“I think the take home point for carpal tunnel surgery is that surgery does not necessarily work immediately or completely. When someone has a carpal tunnel release performed, the symptoms typically do not worsen and, in general, we are able to achieve symptom resolution. But that is not always the case. It’s important to know when a Carpal Tunnel Release Surgery is performed; individuals vary very drastically in terms of their symptom resolution. Surgeons are not able to make someone 18 again in all incidences.”
According to studies, up to 90% of patients were able to return to their same jobs after carpal tunnel release.
NOTE: Surgery may not correct your pain if you have been misdiagnosed.
What are the possible complications from Carpal Tunnel Release?
- Excessive bleeding
- Injury to the median nerve or nerves that branch out from it
- Injuries to surrounding blood vessels
- Sensitive scar
- No relief of your initial complaint
Talk openly with your doctor before any operation. Make sure you understand what risks are involved, the severity of your specific situation. And understand all your personal options. Then get another opinion. Stay informed.
How long until I feel better?
People vary in the time it takes to heal.
Symptoms typically do not worsen and generally resolve. This is not always the case. Symptoms may resolve relatively quickly, in days to weeks. Some people may take five or six months before they feel better.
What factors could affect my surgery recovery time?

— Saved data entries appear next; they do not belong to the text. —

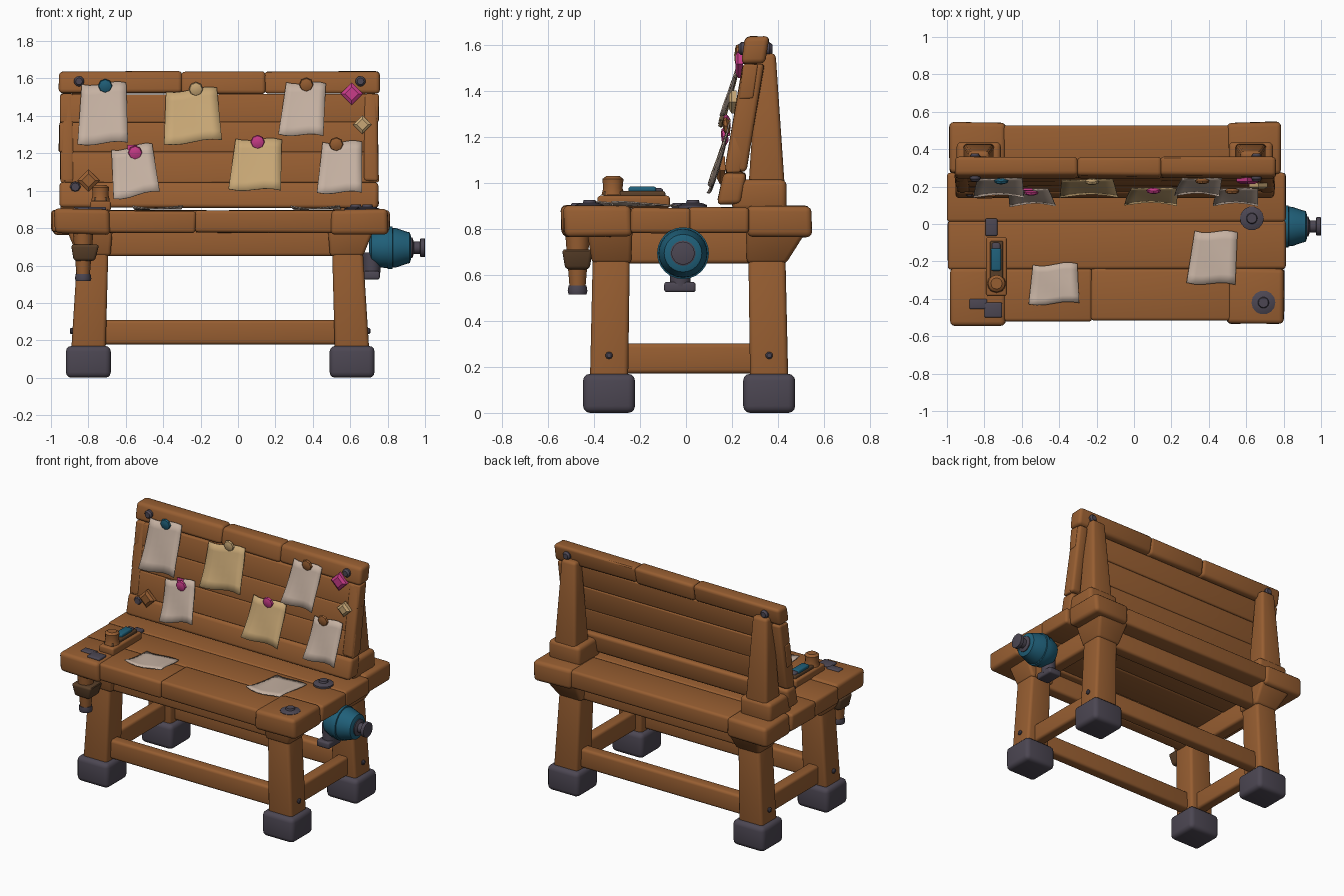
import bpy, bmesh, math, random
from mathutils import Vector, Matrix

if "Cube" in bpy.data.objects:
    bpy.data.objects.remove(bpy.data.objects["Cube"])

random.seed(4)


def colour(name, rgb):
    m = bpy.data.materials.new(name)
    m.diffuse_color = (*rgb, 1)
    m.use_nodes = True
    m.node_tree.nodes["Principled BSDF"].inputs["Base Color"].default_value = m.diffuse_color
    return m


WOOD = colour("warm wood", (0.31, 0.112, 0.031))
DARK = colour("dark iron", (0.072, 0.062, 0.085))
TEAL = colour("teal paint", (0.014, 0.115, 0.19))
PINK = colour("pink", (0.58, 0.045, 0.25))
PALE = colour("pale paper", (0.56, 0.44, 0.36))
TAN = colour("tan paper", (0.58, 0.39, 0.18))
BARK = colour("dark brown", (0.10, 0.05, 0.022))


def finish(name, bm, mat):
    bmesh.ops.recalc_face_normals(bm, faces=bm.faces)
    me = bpy.data.meshes.new(name)
    bm.to_mesh(me)
    bm.free()
    me.materials.append(mat)
    ob = bpy.data.objects.new(name, me)
    bpy.context.collection.objects.link(ob)
    return ob


def taper(name, low, high, z0, z1, mat=WOOD, bevel=0.018, wob=0.0):
    """Bevelled block from rectangle low to rectangle high, each (x0, x1, y0, y1)."""
    bm = bmesh.new()
    bmesh.ops.create_cube(bm, size=1)
    for v in bm.verts:
        r, z = (high, z1) if v.co.z > 0 else (low, z0)
        x = r[1] if v.co.x > 0 else r[0]
        y = r[3] if v.co.y > 0 else r[2]
        v.co = Vector((x, y, z)) + Vector([random.uniform(-wob, wob) for _ in range(3)])
    bmesh.ops.bevel(bm, geom=bm.edges[:], offset=bevel, segments=3, profile=0.5, affect='EDGES')
    return finish(name, bm, mat)


def box(name, x0, x1, y0, y1, z0, z1, mat=WOOD, bevel=0.018, wob=0.0):
    return taper(name, (x0, x1, y0, y1), (x0, x1, y0, y1), z0, z1, mat, bevel, wob)


def lathe(name, profile, loc, axis, mat, n=20):
    """Turn (radius, height) points about an axis direction."""
    bm = bmesh.new()
    rings = [[bm.verts.new((r * math.cos(2 * math.pi * i / n), r * math.sin(2 * math.pi * i / n), h))
              for i in range(n)] for r, h in profile]
    for a, b in zip(rings, rings[1:]):
        for i in range(n):
            bm.faces.new((a[i], a[(i + 1) % n], b[(i + 1) % n], b[i]))
    bm.faces.new(rings[0])
    bm.faces.new(rings[-1])
    rot = Vector((0, 0, 1)).rotation_difference(Vector(axis)).to_matrix().to_4x4()
    bm.transform(Matrix.Translation(loc) @ rot)
    return finish(name, bm, mat)


def front_y(z):
    """Front face of the leaning board."""
    return 0.137 + 0.17 * (z - 0.91)


def plank(name, x0, x1, z0, z1, front=0.0, back=0.103, bevel=0.018):
    a, b = front_y(z0), front_y(z1)
    return taper(name, (x0, x1, a + front, a + back), (x0, x1, b + front, b + back),
                 z0, z1, WOOD, bevel, 0.004)


def sheet(name, w, h, place, mat, curl):
    """Curled paper; place maps (x, up, out) to world space."""
    bm = bmesh.new()
    bmesh.ops.create_grid(bm, x_segments=6, y_segments=6, size=0.5)
    for v in bm.verts:
        u, t = v.co.x, v.co.y
        out = curl * ((0.5 - t) ** 1.5) + 0.012 * math.sin(4 * u + 3 * t) * (0.5 - t)
        pinch = 1 - 0.12 * (t + 0.5)
        v.co = place(u * w * pinch, t * h + 0.012 * math.sin(5 * u), out)
    ob = finish(name, bm, mat)
    mod = ob.modifiers.new("thickness", 'SOLIDIFY')
    mod.thickness = 0.006
    mod.offset = 0
    return ob


# Legs, feet and flared collars
for sx, cx, side in ((-1, -0.8, "left"), (1, 0.61, "right")):
    for sy, cy, end in ((-1, -0.335, "front"), (1, 0.362, "back")):
        n = f"{end}_{side}"
        box(n + "_foot", cx - .12, cx + .12, cy - .113, cy + .113, 0, .17, DARK, .03)
        tx, ty = cx - sx * .03, cy - sy * .012
        taper(n + "_leg", (cx - .092, cx + .092, cy - .083, cy + .083),
              (tx - .08, tx + .08, ty - .08, ty + .08), .14, .8, bevel=.02)
        gy = .09 if sy > 0 else .02
        cl = [tx - .088, tx + .088, ty - .085, ty + .085]
        ch = [tx - .10 - (.05 if sx < 0 else 0), tx + .10 + (.05 if sx > 0 else 0),
              ty - .09 - (gy if sy < 0 else 0), ty + .09 + (gy if sy > 0 else 0)]
        taper(n + "_collar", cl, ch, .65, .80)
        lathe(n + "_leg_bolt", [(.016, 0), (.016, .008), (.01, .014)],
              (cx + sx * .085, cy, .25), (sx, 0, 0), DARK, 10)

# Stretchers and aprons
for y, end in ((-.335, "front"), (.362, "back")):
    box(end + "_stretcher", -.76, .57, y - .04, y + .04, .178, .308)
    box(end + "_apron", -.76, .57, y - .045, y + .045, .65, .80)
for x, side in ((-.79, "left"), (.60, "right")):
    box(side + "_stretcher", x - .04, x + .04, -.31, .34, .172, .302)
    box(side + "_apron", x - .045, x + .045, -.31, .34, .65, .80)

# Table top planks and chunky end blocks
box("front_plank_left", -.70, -.226, -.52, -.238, .775, .893, wob=.003)
box("front_plank_right", -.23, .52, -.515, -.238, .775, .893, wob=.003)
box("front_left_block", -.98, -.685, -.542, -.238, .768, .90, bevel=.025, wob=.006)
box("front_right_block", .50, .805, -.532, -.238, .768, .90, bevel=.025, wob=.006)
box("middle_plank_front", -.995, .812, -.243, .02, .78, .894, wob=.003)
box("middle_plank_back", -.998, .812, .012, .275, .78, .896, wob=.003)
box("back_plank", -.70, .52, .268, .525, .775, .893, wob=.003)
box("back_left_block", -.985, -.685, .268, .542, .768, .90, bevel=.025, wob=.006)
box("back_right_block", .50, .785, .268, .545, .768, .90, bevel=.025, wob=.006)

# Leaning board: beams around thinner planks
for i, (a, b) in enumerate(((-.958, -.30), (-.305, .145), (.14, .756))):
    plank(f"board_top_beam_{i}", a, b, 1.52, 1.638, bevel=.022)
for i, (a, b, z0, z1) in enumerate(((-.95, .75, 1.365, 1.515), (-.957, .742, 1.205, 1.367),
                                    (-.95, .75, 1.045, 1.207))):
    plank(f"board_plank_{i}", a, b, z0, z1, .012, .075, .01)
for i, x in enumerate((-.95, .675)):
    plank(f"board_end_batten_{i}", x, x + .075, 1.05, 1.52, .008, .10)
plank("board_bottom_beam", -.955, .752, .908, 1.045, bevel=.022)

# Rear posts holding the board, with base blocks
for x, side in ((-.83, "left"), (.625, "right")):
    box(side + "_post_block", x - .118, x + .118, .20, .438, .88, 1.015, bevel=.025)
    taper(side + "_post", (x - .085, x + .085, .27, .432), (x - .055, x + .055, .31, .39),
          .95, 1.565, bevel=.02)
    for end, y, ax in (("front", front_y(1.585), -1), ("back", front_y(1.585) + .1, 1)):
        bx = x + (.03 if x > 0 else -.02)
        lathe(f"{side}_{end}_board_bolt", [(.028, -.01), (.028, .012), (.018, .024)],
              (bx, y, 1.585), (0, ax, 0), DARK, 12)

# Pinned papers: x, z, width, height, tilt, paper colour, pin x, pin z, pin colour
notes = ((-.72, 1.413, .27, .32, -.02, PALE, -.71, 1.562, TEAL),
         (-.245, 1.40, .31, .28, .03, TAN, -.225, 1.545, TAN),
         (.35, 1.437, .24, .28, -.10, PALE, .365, 1.568, WOOD),
         (-.555, 1.105, .25, .26, .10, PALE, -.55, 1.205, PINK),
         (.10, 1.14, .28, .27, -.08, TAN, .105, 1.262, PINK),
         (.55, 1.125, .24, .27, -.06, PALE, .525, 1.25, WOOD))
for i, (x, z, w, h, tilt, mat, px, pz, pmat) in enumerate(notes):
    def on_board(u, v, out):
        zz = z + u * math.sin(tilt) + v * math.cos(tilt)
        return Vector((x + u * math.cos(tilt) - v * math.sin(tilt), front_y(zz) - .008 - out, zz))
    sheet(f"pinned_paper_{i}", w, h, on_board, mat, .04)
    lathe(f"pin_{i}", [(.022, 0), (.038, .012), (.034, .024), (.018, .03)],
          (px, front_y(pz) - .004, pz), (0, -1, -.1), pmat, 8)
box("pink_tape", -.592, -.54, front_y(1.23) - .014, front_y(1.23), 1.205, 1.245, PINK, .005)

# Diamond studs on the board
for n, x, z, r, mat in (("pink", .608, 1.518, .06, PINK), ("tan", .665, 1.353, .05, TAN),
                        ("wood", -.80, 1.055, .06, WOOD)):
    lathe(n + "_diamond", [(r, -.012), (r, .01), (r * .6, .022)],
          (x, front_y(z) - .004, z), (0, -1, 0), mat, 4)
lathe("iron_stud", [(.03, 0), (.022, .01)], (-.87, front_y(1.03), 1.02), (0, -1, 0), DARK, 8)

# Papers lying on the table
for i, (x, y, w, h, a) in enumerate(((-.425, -.32, .27, .21, -.03), (.425, -.18, .26, .28, -.10))):
    def on_table(u, v, out):
        return Vector((x + u * math.cos(a) - v * math.sin(a),
                       y + u * math.sin(a) + v * math.cos(a), .902 + out))
    sheet(f"table_paper_{i}", w, h, on_table, PALE, .012)

# Iron knobs on the table top
for i, (x, y) in enumerate(((.63, .03), (.692, -.42))):
    lathe(f"iron_knob_{i}", [(.064, 0), (.064, .012), (.045, .02), (.03, .022), (.026, .034)],
          (x, y, .892), (0, 0, 1), DARK, 14)

# Hand plane and iron plates on the left end
box("plane_body", -.79, -.68, -.385, -.07, .892, .945, WOOD, .012)
box("plane_bed", -.77, -.70, -.36, -.09, .93, .965, BARK, .01)
lathe("plane_knob", [(.05, 0), (.042, .03), (.046, .07), (.03, .082)], (-.735, -.318, .948), (0, 0, 1), WOOD, 12)
box("plane_blade", -.765, -.71, -.25, -.13, .955, .985, TEAL, .01)
box("plane_wedge", -.76, -.715, -.15, -.10, .95, .978, DARK, .01)
box("iron_offcut", -.795, -.73, -.065, .03, .89, .913, DARK, .01)
box("iron_corner_plate", -.88, -.785, -.455, -.40, .893, .912, DARK, .008)
box("iron_corner_tab", -.80, -.705, -.50, -.42, .893, .914, DARK, .008)

# Hanging clamp under the front left corner
lathe("clamp_handle", [(.035, 0), (.04, .06), (.045, .12), (.055, .24)], (-.828, -.472, .54), (0, 0, 1), WOOD, 14)
taper("clamp_bracket", (-.878, -.765, -.525, -.42), (-.893, -.742, -.54, -.405), .625, .712, BARK, .015)
lathe("clamp_tip", [(.04, 0), (.044, .015), (.04, .038)], (-.828, -.472, .516), (0, 0, 1), DARK, 14)

# Teal vise drum on the right with shaft and foot
c = (.70, -.013, .695)
lathe("vise_drum", [(.06, 0), (.085, .015), (.105, .06), (.109, .10), (.104, .15), (.088, .195), (.082, .218), (.06, .226)],
      c, (1, 0, 0), TEAL, 24)
lathe("vise_band", [(.10, .095), (.113, .10), (.113, .125), (.10, .13)], c, (1, 0, 0), TEAL, 24)
lathe("vise_shaft", [(.055, .215), (.055, .232), (.033, .24), (.033, .272), (.05, .275), (.05, .298), (.044, .30)],
      c, (1, 0, 0), DARK, 18)
lathe("vise_stem", [(.045, 0), (.05, .12)], (.715, -.025, .55), (0, 0, 1), DARK, 14)
box("vise_foot", .66, .758, -.095, .042, .525, .57, DARK, .012)

# Smooth shading with sharp creases
bpy.ops.object.select_all(action='SELECT')
bpy.context.view_layer.objects.active = bpy.context.scene.objects[0]
bpy.ops.object.shade_smooth_by_angle(angle=math.radians(35))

- More than one Carpal Tunnel Surgery in the same wrist
- Pre-existing health conditions
- Recurrence of work overload
- Post-op complications
Can I still have problems with my hands and wrists after carpal tunnel release (surgery)?
Yes, there is always this possibility. If soft tissue tightness and loss of grip strength is not addressed, your hands and wrists will still be challenged. This is where Carpal Tunnel Coaching’s video program can help you.
- National Institute of Neurological Disorders & Stroke
- Personal conversation with Dr. Dennis Sagini
Fort Myers, FL
Office Phone: 239.337.2003
- Endoscopic Surgery: A Review of 753 Cases in 486 Patients.
- New England Musculoskeletal Science Institute
- Rodner, Craig M.,Katarincic, Julia. (2006)
Techniques in Orthopaedics ®21(1): 3–11
Lippincott Williams & Wilkins, Inc.
- Endoscopic surgery: retrospective study of 390 consecutive cases.
- Surgical Outcome of Endoscopic Surgery in 100 Patients with Carpal Tunnel Syndrome.
- Hopkins Medicine
- Creative Commons